Posted on January 7, 2015

Berks Technical Institute becomes crime scene for police-response training.

A man wielding a baseball bat ran through the halls of Berks Technical Institute in a blood-bath scenario staged for a police-response drill Wednesday.

Shrieks and screams echoed in the halls from a scream machine.

BTI students drenched in fake blood were crouched and scattered in rooms as officers carrying AR-15 rifles methodically maneuvered through the building searching for the assailant.

"The only way you're going to learn is to try and make it realistic," said Christine Bitler, BTI's criminal justice program director, noting the exercise was a win for law enforcement and the Wyomissing school.

More than 20 officers from five local police departments participated in the drills with different scenarios including a hostage situation and an active shooter.

The U.S. Department of Homeland Security defines an "active shooter" as someone actively killing or attempting to kill people in a confined and populated area.

An FBI report released late last year found the number of active-shooter incidents nationwide has risen sharply since the Great Recession.

Since 2007, the U.S. has averaged about 16 active shooting incidents a year. Before that, there were about six a year.

The Columbine High School mass shooting in 1999 that left 13 dead in Colorado was a game changer for law enforcement, transforming the way police deal with shooting rampages.

Before Columbine, the standard operating procedure called for officers to set up a perimeter and wait for specially trained, elite teams to assemble and respond.

Today, active-shooting training calls for officers to rush toward the gunfire - stepping over bodies and bleeding victims if necessary - to stop the gunman.

"There's no standing around anymore," said Richard Karstien, assistant team leader for the Berks County Emergency Response Team and a Wyomissing police officer. "Everyone else is running out of the building and you run in."

Because the majority of incidents are over within minutes and a SWAT response in Berks County could take up to an hour, it is critical patrol officers know how to respond, said Karstien, who was among the trainers overseeing the drills Wednesday.

In 1 of every 4 active-shooter incidents the FBI studied, law enforcement and the shooter exchanged gunfire. In nearly half the incidents in which gunfire was exchanged, law enforcement suffered casualties, driving home the risk officers face responding to the scene.
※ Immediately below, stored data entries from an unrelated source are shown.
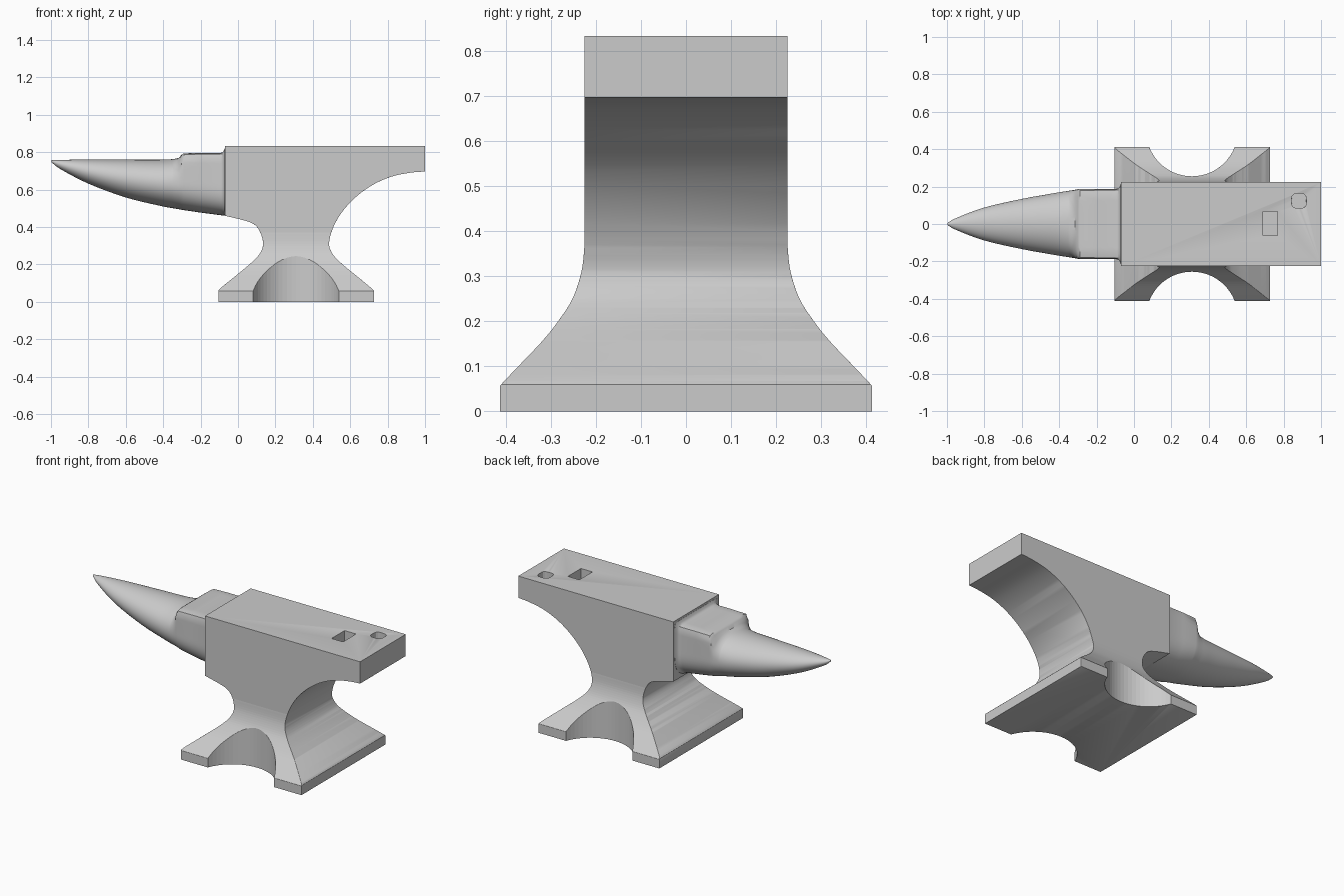
import bpy, bmesh, math
from mathutils import Vector

if "Cube" in bpy.data.objects:
    bpy.data.objects.remove(bpy.data.objects["Cube"])


def make_object(name, bm):
    bmesh.ops.recalc_face_normals(bm, faces=bm.faces)
    me = bpy.data.meshes.new(name)
    bm.to_mesh(me)
    bm.free()
    ob = bpy.data.objects.new(name, me)
    bpy.context.collection.objects.link(ob)
    return ob


def spline(pts, n=5):
    """Smooth curve through points of any dimension (Catmull-Rom)."""
    out = []
    for i in range(len(pts) - 1):
        a, b, c, d = (pts[max(0, min(len(pts) - 1, j))] for j in range(i - 1, i + 3))
        for k in range(n):
            t = k / n
            out.append(tuple(0.5 * (2*q + (r-p)*t + (2*p-5*q+4*r-s)*t*t + (3*q-p-3*r+s)*t**3)
                             for p, q, r, s in zip(a, b, c, d)))
    return out + [tuple(pts[-1])]


def extrude(name, pts, direction):
    bm = bmesh.new()
    face = bm.faces.new([bm.verts.new(p) for p in pts])
    geo = bmesh.ops.extrude_face_region(bm, geom=[face])
    bmesh.ops.translate(bm, vec=Vector(direction),
                        verts=[v for v in geo["geom"] if isinstance(v, bmesh.types.BMVert)])
    return make_object(name, bm)


def boolean(ob, cutter, op):
    m = ob.modifiers.new(op, 'BOOLEAN')
    m.operation, m.object, m.solver = op, cutter, 'EXACT'
    cutter.hide_render = True
    cutter.hide_viewport = True


# body: front outline crossed with side outline
left = spline([(-0.105, 0.06), (-0.085, 0.08), (-0.005, 0.145), (0.07, 0.208), (0.118, 0.26),
               (0.134, 0.315), (0.112, 0.385), (0.065, 0.425), (-0.07, 0.46)])
right = spline([(1.0, 0.697), (0.92, 0.69), (0.82, 0.669), (0.72, 0.625), (0.63, 0.56), (0.56, 0.485),
                (0.51, 0.40), (0.487, 0.315), (0.503, 0.26), (0.55, 0.208), (0.626, 0.145),
                (0.705, 0.08), (0.727, 0.06)])
outline = [(-0.105, 0)] + left + [(-0.07, 0.833), (1.0, 0.833)] + right + [(0.727, 0)]
body = extrude("anvil_body", [(x, -0.6, z) for x, z in outline], (0, 1.2, 0))

flank = spline([(0.413, 0.057), (0.38, 0.092), (0.32, 0.155), (0.284, 0.20), (0.252, 0.25),
                (0.232, 0.31), (0.225, 0.37)])
half = [(0.413, 0)] + flank + [(0.225, 0.833)]
side = half + [(-y, z) for y, z in reversed(half)]
# cutter overshoots slightly at top and bottom so no faces coincide
side = [(y, -0.1 if z == 0 else 0.9 if z == 0.833 else z) for y, z in side]
boolean(body, extrude("side_cutter", [(-1.2, y, z) for y, z in side], (2.4, 0, 0)), 'INTERSECT')

# round notches in both sides of the foot
for s in (-1, 1):
    ring = [(0.31 + 0.245 * math.cos(a), s * 0.5 + 0.245 * math.sin(a), -0.1)
            for a in (2 * math.pi * i / 64 for i in range(64))]
    boolean(body, extrude("notch_cutter", ring, (0, 0, 0.5)), 'DIFFERENCE')


# square tool hole and rounded punch hole in the heel
def hole(cx, cy, hx, hy, power, n, depth):
    ring = []
    for i in range(n):
        a = 2 * math.pi * (i + 0.5) / n
        c, s = math.cos(a), math.sin(a)
        k = (abs(c) ** power + abs(s) ** power) ** (-1 / power)
        ring.append((cx + hx * k * c, cy + hy * k * s, 0.833 - depth))
    boolean(body, extrude("hole_cutter", ring, (0, 0, 0.3)), 'DIFFERENCE')


hole(0.728, 0.003, 0.04, 0.065, 60, 4, 0.09)
hole(0.882, 0.124, 0.039, 0.039, 3.5, 24, 0.06)

bev = body.modifiers.new("edge_softening", 'BEVEL')
bev.width, bev.segments, bev.limit_method, bev.angle_limit = 0.006, 2, 'ANGLE', math.radians(40)

# horn and step: sections (x, bottom, top, half width, upper squareness, lower squareness)
horn = spline([(-0.998, 0.748, 0.757, 0.004, 2, 2), (-0.95, 0.71, 0.759, 0.032, 2, 2),
               (-0.80, 0.632, 0.76, 0.088, 2, 2), (-0.60, 0.558, 0.76, 0.134, 2, 2),
               (-0.42, 0.514, 0.76, 0.166, 2, 2.05), (-0.345, 0.50, 0.763, 0.178, 2.2, 2.1)], 6)
horn += [(-0.315, 0.495, 0.77, 0.183, 3.5, 2.2), (-0.302, 0.492, 0.786, 0.186, 8, 2.3),
         (-0.290, 0.490, 0.794, 0.187, 16, 2.4), (-0.20, 0.477, 0.795, 0.187, 20, 2.6),
         (-0.10, 0.464, 0.795, 0.187, 20, 2.8), (-0.085, 0.462, 0.798, 0.190, 20, 2.8),
         (-0.077, 0.461, 0.806, 0.198, 20, 2.9), (-0.071, 0.461, 0.82, 0.213, 20, 3),
         (-0.05, 0.463, 0.82, 0.213, 20, 3)]
bm = bmesh.new()
rings = []
N = 64
for x, lo, hi, w, up, dn in horn:
    mid = (lo + hi) / 2
    ring = []
    for i in range(N):
        a = 2 * math.pi * i / N
        c, s = math.cos(a), math.sin(a)
        e = up if s > 0 else dn
        k = (abs(c) ** e + abs(s) ** e) ** (-1 / e)
        ring.append(bm.verts.new((x, w * k * c, mid + (hi - lo) / 2 * k * s)))
    rings.append(ring)
for p, q in zip(rings, rings[1:]):
    for i in range(N):
        j = (i + 1) % N
        bm.faces.new((p[i], p[j], q[j], q[i]))
bm.faces.new(rings[0])
bm.faces.new(rings[-1])
horn_ob = make_object("horn", bm)

# smooth shading with sharp edges kept
for ob in (body, horn_ob):
    bpy.ops.object.select_all(action='DESELECT')
    bpy.context.view_layer.objects.active = ob
    ob.select_set(True)
    bpy.ops.object.shade_smooth_by_angle(angle=math.radians(35))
Wayne Holben, a West Reading police officer who participated in the training, said the drills were invaluable.

"It helps us have a game plan when a situation like this arises, that we're ready for it," Holben said.


Brambila, Nicole.,"Berks Technical Institute becomes crime scene for police-response training." Reading Eagle., 07 Jan. 2015.